--- Supplied data Enclosed Below ---

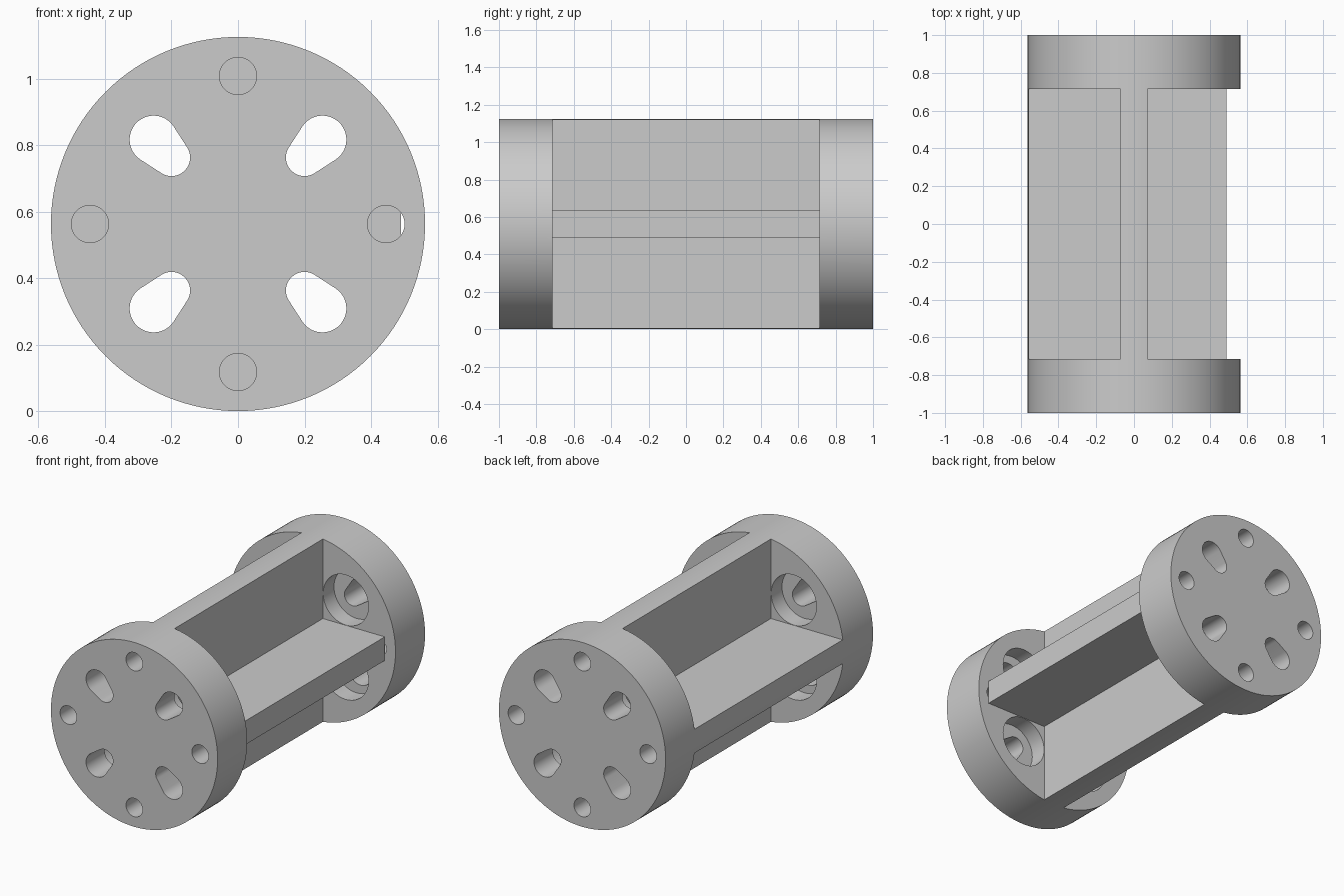
import bpy
import math
from mathutils import Vector

if "Cube" in bpy.data.objects:
    bpy.data.objects.remove(bpy.data.objects["Cube"], do_unlink=True)

R = 0.5625       # outer radius, also the axis height
INNER = 0.715    # inner face of each end disc
WEB = 0.0725     # half thickness of the cross web

grey = bpy.data.materials.new("plain grey")
grey.use_nodes = True
grey.diffuse_color = (0.6, 0.6, 0.6, 1)
grey.node_tree.nodes["Principled BSDF"].inputs["Base Color"].default_value = (0.6, 0.6, 0.6, 1)


def prism(name, outline, y0, y1):
    """Extrude an (x, z) outline, measured from the axis, along y."""
    n = len(outline)
    verts = [(x, y, z + R) for y in (y0, y1) for x, z in outline]
    faces = [list(range(n)), list(range(2 * n - 1, n - 1, -1))]
    faces += [(i, i + n, (i + 1) % n + n, (i + 1) % n) for i in range(n)]
    mesh = bpy.data.meshes.new(name)
    mesh.from_pydata(verts, [], faces)
    mesh.materials.append(grey)
    obj = bpy.data.objects.new(name, mesh)
    bpy.context.collection.objects.link(obj)
    return obj


def arc(cx, cz, r, start=0, sweep=math.tau, n=48):
    steps = n if sweep == math.tau else n - 1
    return [(cx + r * math.cos(start + sweep * i / steps),
             cz + r * math.sin(start + sweep * i / steps)) for i in range(n)]


def slot(angle, near=0.283, far=0.359, r_near=0.056, r_far=0.072):
    """Two circles on one radial line, joined by their tangents."""
    t = math.acos((r_near - r_far) / (far - near))
    c, s = math.cos(angle), math.sin(angle)
    outer = arc(far * c, far * s, r_far, angle - t, 2 * t, 24)
    inner = arc(near * c, near * s, r_near, angle + t, math.tau - 2 * t, 24)
    return outer + inner


def rectangle(x0, x1, z0, z1):
    return [(x0, z0), (x1, z0), (x1, z1), (x0, z1)]


body = prism("slotted_spool_body", arc(0, 0, R, n=128), -1, 1)


def cut(outline, y0, y1):
    cutter = prism("cutter", outline, y0, y1)
    cutter.hide_render = True
    mod = body.modifiers.new("cut", "BOOLEAN")
    mod.operation = "DIFFERENCE"
    mod.solver = "EXACT"
    mod.object = cutter
    bpy.context.view_layer.objects.active = body
    bpy.ops.object.modifier_apply(modifier=mod.name)
    bpy.data.objects.remove(cutter, do_unlink=True)


# Four pockets leave the cross web between the discs
for sx in (-1, 1):
    for sz in (-1, 1):
        x = sorted((sx * WEB, sx * 0.7))
        z = sorted((sz * WEB, sz * 0.7))
        cut(rectangle(*x, *z), -INNER, INNER)

# The left arm of the web is trimmed flat
cut(rectangle(0.49, 0.7, -0.2, 0.2), -INNER, INNER)

# Holes in both discs: keyhole slots, counterbores and round holes
for side in (-1, 1):
    for k in range(4):
        diagonal = math.pi / 4 + k * math.pi / 2
        cx, cz = 0.321 * math.cos(diagonal), 0.321 * math.sin(diagonal)
        cut(arc(cx, cz, 0.153), *sorted((side * 0.7, side * (INNER + 0.105))))
        cut(slot(diagonal), *sorted((side * 0.7, side * 1.1)))
        a = k * math.pi / 2
        cut(arc(0.445 * math.cos(a), 0.445 * math.sin(a), 0.056),
            *sorted((side * (INNER + 0.001), side * 1.1)))

# Open the left round holes past the trimmed arm
for side in (-1, 1):
    sliver = [p for p in arc(0.445, 0, 0.056, -math.pi, math.tau - 0.001, 96) if p[0] > 0.49]
    cut(sliver, *sorted((side * 0.7, side * 0.75)))

bpy.ops.object.select_all(action="DESELECT")
body.select_set(True)
bpy.context.view_layer.objects.active = body
bpy.ops.object.shade_smooth_by_angle(angle=math.radians(30))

--- End of Enclosed Supplied data ---

Take the line above containing "import math", the line containing "grey.use_nodes = True", and all lines in between, and copy them exactly without anything else.

Result below ▸
import math
from mathutils import Vector

if "Cube" in bpy.data.objects:
    bpy.data.objects.remove(bpy.data.objects["Cube"], do_unlink=True)

R = 0.5625       # outer radius, also the axis height
INNER = 0.715    # inner face of each end disc
WEB = 0.0725     # half thickness of the cross web

grey = bpy.data.materials.new("plain grey")
grey.use_nodes = True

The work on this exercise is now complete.